The snow was cold and slick carrying my suitcase out to the car, so I wore my winter Sorel boots to the airport, and my big winter coat. But I knew we were headed to New Zealand, where it had been 70 degrees that day! And Antarctic New Zealand was going to be issuing us multiple pairs of boots. So to minimize my luggage (ha ha! traveling with electronics requires some biceps for sure!) I left my boots and coat in the car and wore my favorite sandals on the trip to New Zealand. This turned out to be an extremely comfortable arrangement.
We rode one plane after another, like a time and space machine, carrying us to a totally different world. And indeed, it was. As we flew into Aukland and then Christchurch, New Zealand, it was a tropical paradise! Lush, brilliantly green farms stretched out below is, edged by beachs and PALM TREES?!
The next morning, we went to Antarctic New Zealand (wearing my sandals) and were issued our cold weather gear — about 40 pounds of it! This was SOOO weird, so unreal. We had left snow, arrived in a tropical paradise, and were headed out to a frozen world we had never seen before. The airplane was definitely a space travel machine, and we could have been on a different planet as far as I could tell. We suited up in our Antarctic gear and hung out by the palm trees and the pool, just because it was so strange, indeed!
The next morning, we put on our cold weather gear, sweltering and sweating in the lovely New Zealand weather. And we boarded our next space travel machine with several other scientists — headed for Antarctica, a frozen world that for me had just been pictures.
And then the frozen world that would be our home for the next few weeks.
We worked under the watch of Mount Erebus, an active volcano that last erupted in 2008 and is now enshrouded with thick, frozen ice.
For me, this was the ultimate ‘Fire and Ice’ experience.
And then, more dichotomy, we turned it all around again. When we returned to New Zealand, we took a train to Arthur’s Pass and hiked to the most beautiful waterfall.
This trip was an experience in Black and White, Fire and Ice, Tropical and Antarctic, the ultimate dichotomies.

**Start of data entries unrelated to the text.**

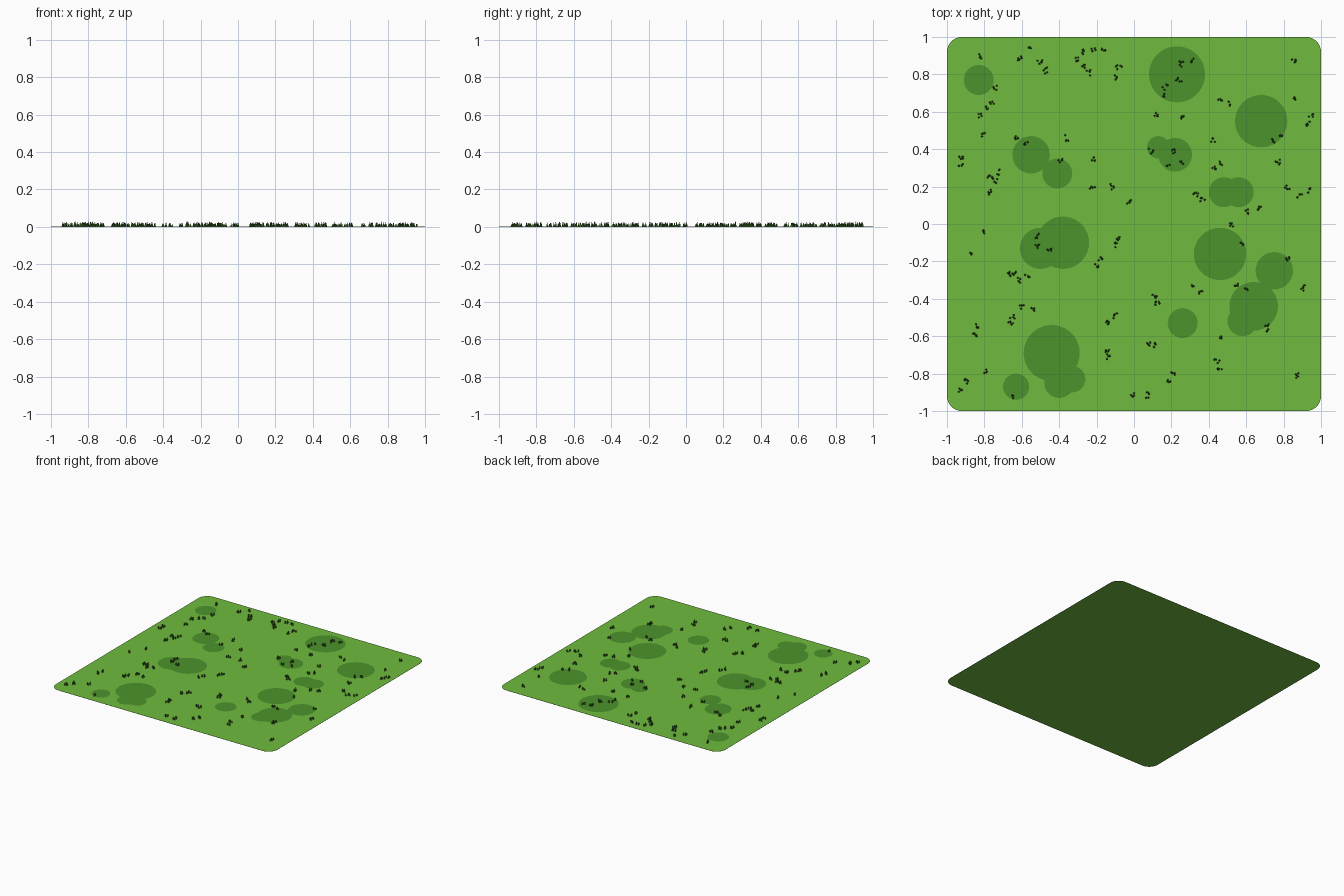
import bpy
import bmesh
import math
import random
from mathutils import Matrix, Vector

random.seed(7)
cube = bpy.data.objects.get("Cube")
if cube:
    bpy.data.objects.remove(cube, do_unlink=True)

THICK = 0.0008


def make_material(name, rgb):
    mat = bpy.data.materials.new(name)
    mat.use_nodes = True
    color = (*rgb, 1)
    mat.diffuse_color = color
    bsdf = next(n for n in mat.node_tree.nodes if n.type == "BSDF_PRINCIPLED")
    bsdf.inputs["Base Color"].default_value = color
    return mat


def add_object(name, bm, mat):
    mesh = bpy.data.meshes.new(name)
    bm.to_mesh(mesh)
    bm.free()
    mesh.materials.append(mat)
    obj = bpy.data.objects.new(name, mesh)
    bpy.context.collection.objects.link(obj)
    return obj


grass = make_material("grass green", (0.16, 0.5, 0.05))
shade = make_material("dark grass green", (0.073, 0.296, 0.025))
blade = make_material("deep blade green", (0.042, 0.13, 0.018))

# Thin ground sheet with rounded corners
bm = bmesh.new()
radius, steps = 0.08, 8
outline = []
for corner, (sx, sy) in enumerate([(1, 1), (-1, 1), (-1, -1), (1, -1)]):
    for i in range(steps + 1):
        a = (corner + i / steps) * math.pi / 2
        x = sx * (1 - radius) + radius * math.cos(a)
        y = sy * (1 - radius) + radius * math.sin(a)
        outline.append(bm.verts.new((x, y, 0)))
face = bm.faces.new(outline)
top = bmesh.ops.extrude_face_region(bm, geom=[face])["geom"]
bmesh.ops.translate(bm, vec=(0, 0, THICK),
                    verts=[v for v in top if isinstance(v, bmesh.types.BMVert)])
bmesh.ops.recalc_face_normals(bm, faces=bm.faces)
add_object("ground", bm, grass)

# Round darker patches: centre x, centre y, radius in hundredths
patches = [
    (-83, 77, 8), (23, 80, 15), (68, 55, 14), (-55, 37, 10), (-41, 27, 8),
    (13, 41, 6), (22, 37, 9), (48, 17, 8), (56, 17, 8), (-38, -10, 14),
    (-50, -13, 11), (46, -16, 14), (75, -25, 10), (64, -44, 13), (58, -52, 8),
    (26, -53, 8), (-44, -69, 15), (-63, -87, 7), (-40, -85, 8), (-33, -83, 7),
]
bm = bmesh.new()
for i, (x, y, r) in enumerate(patches):
    spot = Vector((x / 100, y / 100, THICK + 0.0008 + i * 0.0001))
    bmesh.ops.create_circle(bm, cap_ends=True, segments=40, radius=r / 100,
                            matrix=Matrix.Translation(spot))
for face in bm.faces:
    if face.normal.z < 0:
        face.normal_flip()
add_object("grass_patches", bm, shade)

# Grass tufts: main positions in hundredths, some with a close companion
tufts = [
    (-82, 90), (-61, 88), (-56, 94), (-47, 82), (-30, 88), (-17, 93),
    (-8, 84), (-24, 81), (-74, 73), (-79, 62), (86, 88), (86, 68),
    (32, 87), (24, 77), (17, 73), (46, 66), (25, 57), (12, 58),
    (95, 58), (74, 44), (42, 45), (-81, 48), (-63, 46), (-58, 43),
    (-36, 46), (-92, 36), (-77, 25), (-77, 17), (-39, 34), (-22, 34),
    (-22, 19), (-12, 20), (-3, 12), (9, 39), (21, 39), (25, 33),
    (43, 30), (33, 16), (77, 33), (82, 19), (94, 18), (67, 9),
    (52, -1), (-81, -4), (-87, -16), (-66, -27), (-57, -28), (-52, -6),
    (-45, -14), (-20, -23), (-10, -11), (-10, -49), (11, -39), (31, -34),
    (58, -10), (60, -35), (82, -19), (90, -34), (47, -60), (71, -57),
    (44, -73), (8, -64), (-14, -71), (-54, -46), (-65, -50), (-85, -59),
    (-79, -79), (-93, -89), (-65, -92), (0, -92), (19, -84), (88, -81),
]
spots = [Vector((x / 100, y / 100, 0)) for x, y in tufts]
for spot in random.sample(spots, 40):
    angle = random.uniform(0, math.tau)
    near = spot + Vector((math.cos(angle), math.sin(angle), 0)) * random.uniform(0.03, 0.08)
    if max(abs(near.x), abs(near.y)) < 0.95:
        spots.append(near)

bm = bmesh.new()
for spot in spots:
    for _ in range(random.randint(4, 5)):
        height = random.uniform(0.016, 0.028)
        angle = random.uniform(0, math.tau)
        reach = random.uniform(0.003, 0.017)
        offset = Vector((math.cos(angle), math.sin(angle), 0)) * reach
        offset.z = THICK + height / 2
        place = Matrix.Translation(spot + offset) @ Matrix.Rotation(angle, 4, "Z")
        bmesh.ops.create_cone(bm, cap_ends=True, segments=4, radius1=0.0062,
                              radius2=0, depth=height, matrix=place)
add_object("grass_tufts", bm, blade)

It was Stimulating and Exhilarating! And a little bit confusing.